About this exercise
Filter the entries below, keeping only lines with the word "grey".

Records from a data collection
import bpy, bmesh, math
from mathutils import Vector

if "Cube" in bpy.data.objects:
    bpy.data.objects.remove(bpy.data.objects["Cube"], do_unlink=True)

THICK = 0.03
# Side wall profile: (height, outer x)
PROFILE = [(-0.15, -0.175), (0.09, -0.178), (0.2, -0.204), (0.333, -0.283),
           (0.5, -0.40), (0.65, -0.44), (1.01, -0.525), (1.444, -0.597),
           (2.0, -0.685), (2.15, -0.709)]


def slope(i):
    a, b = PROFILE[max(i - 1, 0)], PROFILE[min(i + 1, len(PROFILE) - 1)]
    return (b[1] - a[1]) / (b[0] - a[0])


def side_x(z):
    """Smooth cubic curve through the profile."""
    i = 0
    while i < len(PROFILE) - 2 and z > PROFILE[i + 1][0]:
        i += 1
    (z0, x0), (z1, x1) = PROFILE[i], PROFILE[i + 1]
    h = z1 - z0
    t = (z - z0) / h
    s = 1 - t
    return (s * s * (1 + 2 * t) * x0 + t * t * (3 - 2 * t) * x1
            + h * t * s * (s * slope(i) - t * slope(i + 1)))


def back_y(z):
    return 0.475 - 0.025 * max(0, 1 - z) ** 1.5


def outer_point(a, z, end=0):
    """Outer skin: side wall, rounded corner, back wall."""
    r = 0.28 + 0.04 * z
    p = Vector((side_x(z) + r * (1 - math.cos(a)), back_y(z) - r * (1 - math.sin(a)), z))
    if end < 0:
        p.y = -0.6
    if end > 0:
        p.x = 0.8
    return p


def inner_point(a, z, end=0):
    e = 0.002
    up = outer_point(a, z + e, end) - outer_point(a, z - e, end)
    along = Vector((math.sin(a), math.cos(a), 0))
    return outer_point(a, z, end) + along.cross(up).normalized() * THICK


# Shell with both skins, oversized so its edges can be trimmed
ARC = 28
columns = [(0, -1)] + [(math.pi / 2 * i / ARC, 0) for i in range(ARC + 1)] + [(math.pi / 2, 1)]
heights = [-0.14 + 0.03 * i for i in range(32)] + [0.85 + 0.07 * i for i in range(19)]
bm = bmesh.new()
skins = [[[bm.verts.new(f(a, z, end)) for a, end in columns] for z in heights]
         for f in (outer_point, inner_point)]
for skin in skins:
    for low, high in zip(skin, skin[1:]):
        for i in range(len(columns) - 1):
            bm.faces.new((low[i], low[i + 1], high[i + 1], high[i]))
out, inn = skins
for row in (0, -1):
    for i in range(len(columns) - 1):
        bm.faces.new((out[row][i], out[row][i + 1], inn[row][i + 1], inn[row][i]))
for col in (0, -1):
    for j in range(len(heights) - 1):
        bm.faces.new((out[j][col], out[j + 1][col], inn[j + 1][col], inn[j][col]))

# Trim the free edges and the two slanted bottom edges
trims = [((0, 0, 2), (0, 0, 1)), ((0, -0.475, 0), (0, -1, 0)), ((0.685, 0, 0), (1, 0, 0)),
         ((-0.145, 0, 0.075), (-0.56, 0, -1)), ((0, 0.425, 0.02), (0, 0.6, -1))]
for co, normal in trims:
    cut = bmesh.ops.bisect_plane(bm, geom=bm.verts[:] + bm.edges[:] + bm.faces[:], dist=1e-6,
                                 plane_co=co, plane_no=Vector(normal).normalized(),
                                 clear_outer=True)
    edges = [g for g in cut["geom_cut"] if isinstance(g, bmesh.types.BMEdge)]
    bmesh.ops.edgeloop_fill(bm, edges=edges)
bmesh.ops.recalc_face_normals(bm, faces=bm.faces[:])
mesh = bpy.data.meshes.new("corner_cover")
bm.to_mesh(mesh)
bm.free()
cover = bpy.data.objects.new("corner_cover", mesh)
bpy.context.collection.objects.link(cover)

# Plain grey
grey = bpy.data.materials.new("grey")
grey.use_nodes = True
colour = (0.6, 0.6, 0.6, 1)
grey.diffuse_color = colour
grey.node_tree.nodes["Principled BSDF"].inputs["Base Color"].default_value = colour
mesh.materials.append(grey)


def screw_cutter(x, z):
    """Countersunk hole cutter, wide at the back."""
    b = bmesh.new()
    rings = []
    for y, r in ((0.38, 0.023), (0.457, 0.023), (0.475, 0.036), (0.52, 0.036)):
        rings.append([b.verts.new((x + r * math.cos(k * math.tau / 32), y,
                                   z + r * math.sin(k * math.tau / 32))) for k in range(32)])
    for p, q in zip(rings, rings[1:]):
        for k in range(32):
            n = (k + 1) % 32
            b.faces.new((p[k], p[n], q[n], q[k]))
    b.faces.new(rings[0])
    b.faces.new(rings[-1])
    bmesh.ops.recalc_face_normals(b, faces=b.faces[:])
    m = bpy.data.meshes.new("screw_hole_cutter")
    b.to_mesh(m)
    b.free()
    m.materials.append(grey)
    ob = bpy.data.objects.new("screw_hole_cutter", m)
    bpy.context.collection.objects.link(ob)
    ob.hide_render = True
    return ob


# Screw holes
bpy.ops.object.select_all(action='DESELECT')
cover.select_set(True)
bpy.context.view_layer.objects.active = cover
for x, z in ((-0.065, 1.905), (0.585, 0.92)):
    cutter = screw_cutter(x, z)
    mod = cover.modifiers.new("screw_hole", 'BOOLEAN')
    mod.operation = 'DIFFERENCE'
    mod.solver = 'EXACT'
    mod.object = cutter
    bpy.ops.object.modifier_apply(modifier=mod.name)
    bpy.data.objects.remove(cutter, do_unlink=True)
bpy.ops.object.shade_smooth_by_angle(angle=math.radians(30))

Written solution
# Plain grey
grey = bpy.data.materials.new("grey")
grey.use_nodes = True
grey.diffuse_color = colour
grey.node_tree.nodes["Principled BSDF"].inputs["Base Color"].default_value = colour
mesh.materials.append(grey)
    m.materials.append(grey)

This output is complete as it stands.